→ Required action
Each line in the entries that has the word "append" has to be copied.

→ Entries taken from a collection
::::::::
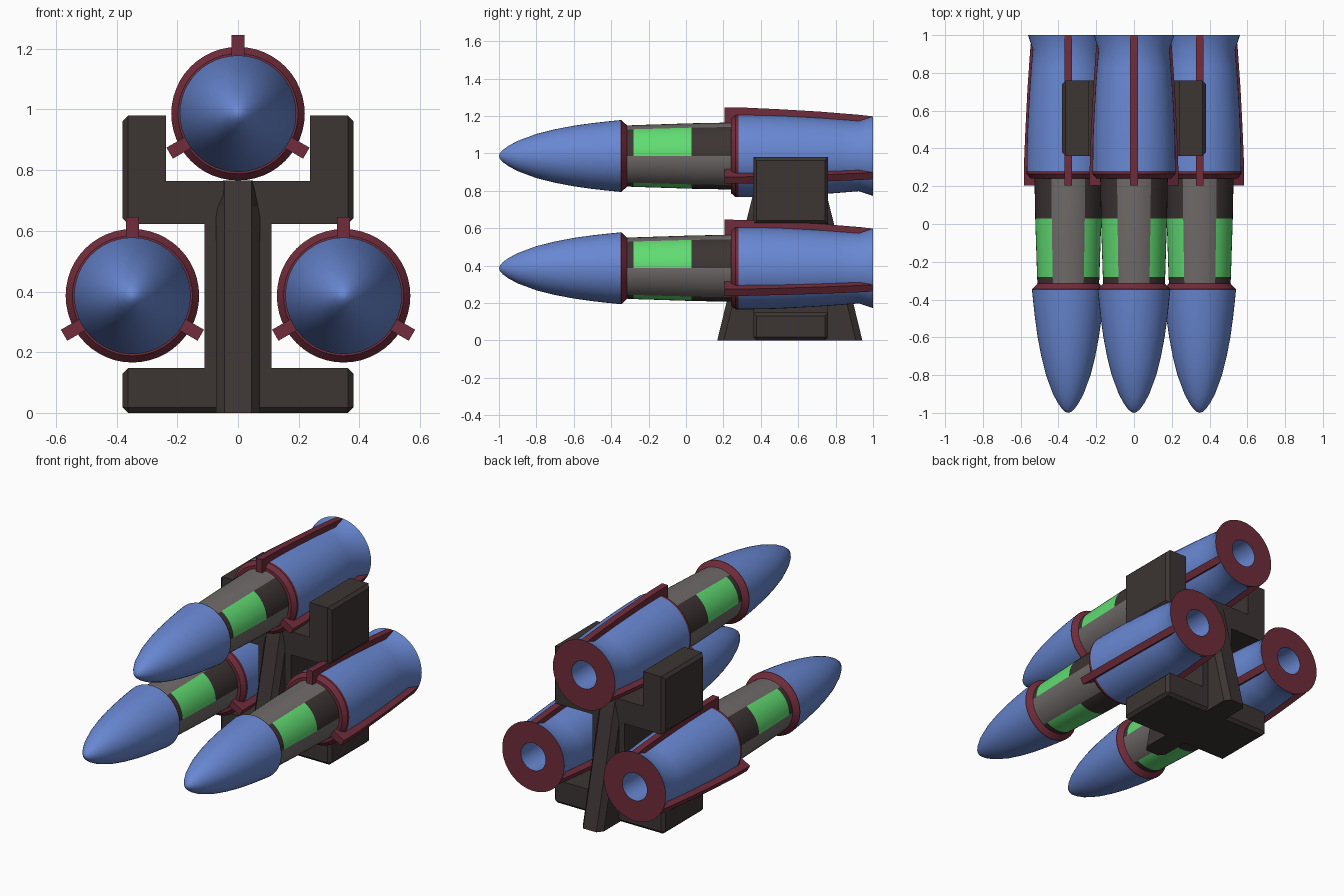
import bpy, bmesh, math
from mathutils import Matrix

if "Cube" in bpy.data.objects:
    bpy.data.objects.remove(bpy.data.objects["Cube"])

SEG = 48


def material(name, rgb):
    m = bpy.data.materials.new(name)
    m.diffuse_color = (*rgb, 1)
    m.use_nodes = True
    m.node_tree.nodes["Principled BSDF"].inputs["Base Color"].default_value = m.diffuse_color
    return m


BLUE = material("blue paint", (0.14, 0.245, 0.65))
RED = material("dark red", (0.16, 0.025, 0.043))
DARK = material("dark metal", (0.045, 0.035, 0.033))
GREY = material("grey metal", (0.16, 0.145, 0.14))
GREEN = material("bright green", (0.12, 0.72, 0.17))


def finish(bm, name, mats, smooth=False):
    me = bpy.data.meshes.new(name)
    bm.to_mesh(me)
    bm.free()
    for m in mats:
        me.materials.append(m)
    if smooth:
        for p in me.polygons:
            p.use_smooth = True
        me.set_sharp_from_angle(angle=math.radians(30))
    return me


def place(name, me, loc=(0, 0, 0)):
    ob = bpy.data.objects.new(name, me)
    ob.location = loc
    bpy.context.collection.objects.link(ob)
    return ob


def lathe(name, profile, mats, rule=None):
    """Revolve (y, r) points about the y axis; rule(y, degrees) picks the slot."""
    bm = bmesh.new()
    rings = []
    for y, r in profile:
        rings.append([bm.verts.new((r * math.cos(2 * math.pi * j / SEG), y,
                                    r * math.sin(2 * math.pi * j / SEG)))
                      for j in range(SEG)])
    for i in range(len(rings) - 1):
        for j in range(SEG):
            k = (j + 1) % SEG
            f = bm.faces.new((rings[i][j], rings[i + 1][j], rings[i + 1][k], rings[i][k]))
            if rule:
                f.material_index = rule((profile[i][0] + profile[i + 1][0]) / 2,
                                        (j + 0.5) * 360 / SEG)
    bmesh.ops.remove_doubles(bm, verts=bm.verts, dist=1e-5)
    return finish(bm, name, mats, True)


def prism(bm, points, depth):
    """Extrude a closed outline of 3D points along a vector."""
    face = bm.faces.new([bm.verts.new(p) for p in points])
    res = bmesh.ops.extrude_face_region(bm, geom=[face], use_keep_orig=True)
    verts = [v for v in res["geom"] if isinstance(v, bmesh.types.BMVert)]
    bmesh.ops.translate(bm, verts=verts, vec=depth)
    bmesh.ops.recalc_face_normals(bm, faces=bm.faces)


# painted panels: three grey strips, and between them dark / green / dark
def panel(y, deg):
    if int(deg // 60) % 2 == 1:
        return 0
    return 2 if -0.28 < y < 0.03 else 1


# rocket parts, revolved about the rocket axis
parts = {
    "nose_cone": lathe("nose_cone", [(-1, 0), (-0.995, 0.015), (-0.98, 0.032), (-0.95, 0.054),
                                     (-0.9, 0.081), (-0.8, 0.118), (-0.7, 0.143), (-0.6, 0.162),
                                     (-0.5, 0.176), (-0.42, 0.185), (-0.35, 0.192)], [BLUE]),
    "front_collar": lathe("front_collar", [(-0.35, 0.192), (-0.345, 0.192), (-0.315, 0.163)], [RED]),
    "panelled_body": lathe("panelled_body", [(-0.315, 0.163), (-0.28, 0.165), (0.03, 0.175),
                                             (0.24, 0.179)], [GREY, DARK, GREEN], panel),
    "rear_collar": lathe("rear_collar", [(0.24, 0.179), (0.24, 0.198), (0.265, 0.22),
                                         (0.28, 0.22)], [RED]),
    "booster": lathe("booster", [(0.28, 0.22), (0.4, 0.219), (0.5, 0.216), (0.6, 0.211),
                                 (0.72, 0.204), (0.83, 0.196), (0.925, 0.188), (1, 0.213)], [BLUE]),
    "exhaust_ring": lathe("exhaust_ring", [(1, 0.213), (1, 0.085)], [RED]),
    "exhaust_bore": lathe("exhaust_bore", [(1, 0.085), (0.7, 0.085), (0.7, 0)], [BLUE]),
}

# three radial fins following the booster curve
bm = bmesh.new()
fin = [(0.205, 0.17), (0.205, 0.26), (0.33, 0.258), (0.5, 0.25), (0.72, 0.237),
       (0.93, 0.22), (0.998, 0.212), (0.998, 0.16)]
prism(bm, [(-0.021, y, r) for y, r in fin], (0.042, 0, 0))
base = bm.verts[:] + bm.edges[:] + bm.faces[:]
for a in (120, 240):
    dup = bmesh.ops.duplicate(bm, geom=base)["geom"]
    bmesh.ops.rotate(bm, verts=[v for v in dup if isinstance(v, bmesh.types.BMVert)],
                     cent=(0, 0, 0), matrix=Matrix.Rotation(math.radians(a), 3, 'Y'))
parts["fins"] = finish(bm, "fins", [RED])

# three rockets sharing the same meshes
for tag, x, z in (("top", 0, 0.986), ("left", -0.348, 0.386), ("right", 0.348, 0.386)):
    for name, me in parts.items():
        place(f"{name}_{tag}", me, (x, 0, z))

# stand frame: mirrored outline extruded in y, with chamfered outer ends
half = [(0.38, 0), (0.38, 0.148), (0.11, 0.148), (0.11, 0.622), (0.38, 0.622),
        (0.38, 0.98), (0.238, 0.98), (0.238, 0.765)]
bm = bmesh.new()
outline = half + [(-x, z) for x, z in reversed(half)]
prism(bm, [(x, 0.36, z) for x, z in outline], (0, 0.4, 0))
ends = [e for e in bm.edges if all(abs(v.co.x) > 0.37 for v in e.verts)]
bmesh.ops.bevel(bm, geom=ends, offset=0.018, segments=1, affect='EDGES')
place("stand_frame", finish(bm, "stand_frame", [DARK]))

# tapered spine: octagonal section, long at the foot, short at the top
bm = bmesh.new()
rings = []
for z, length, w in ((0, 0.388, 0.072), (0.68, 0.222, 0.072), (0.766, 0.2, 0.05)):
    q = [(0.045, length), (w, length - 0.035)]
    q += [(x, -y) for x, y in reversed(q)]
    q += [(-x, -y) for x, y in q]
    rings.append([bm.verts.new((x, 0.555 + y, z)) for x, y in q])
for a, b in zip(rings, rings[1:]):
    for j in range(8):
        k = (j + 1) % 8
        bm.faces.new((a[j], a[k], b[k], b[j]))
bm.faces.new(rings[0])
bm.faces.new(rings[-1])
bmesh.ops.recalc_face_normals(bm, faces=bm.faces)
place("stand_spine", finish(bm, "stand_spine", [DARK]))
::::::::
→ Output for this task
        me.materials.append(m)
        rings.append([bm.verts.new((r * math.cos(2 * math.pi * j / SEG), y,
    rings.append([bm.verts.new((x, 0.555 + y, z)) for x, y in q])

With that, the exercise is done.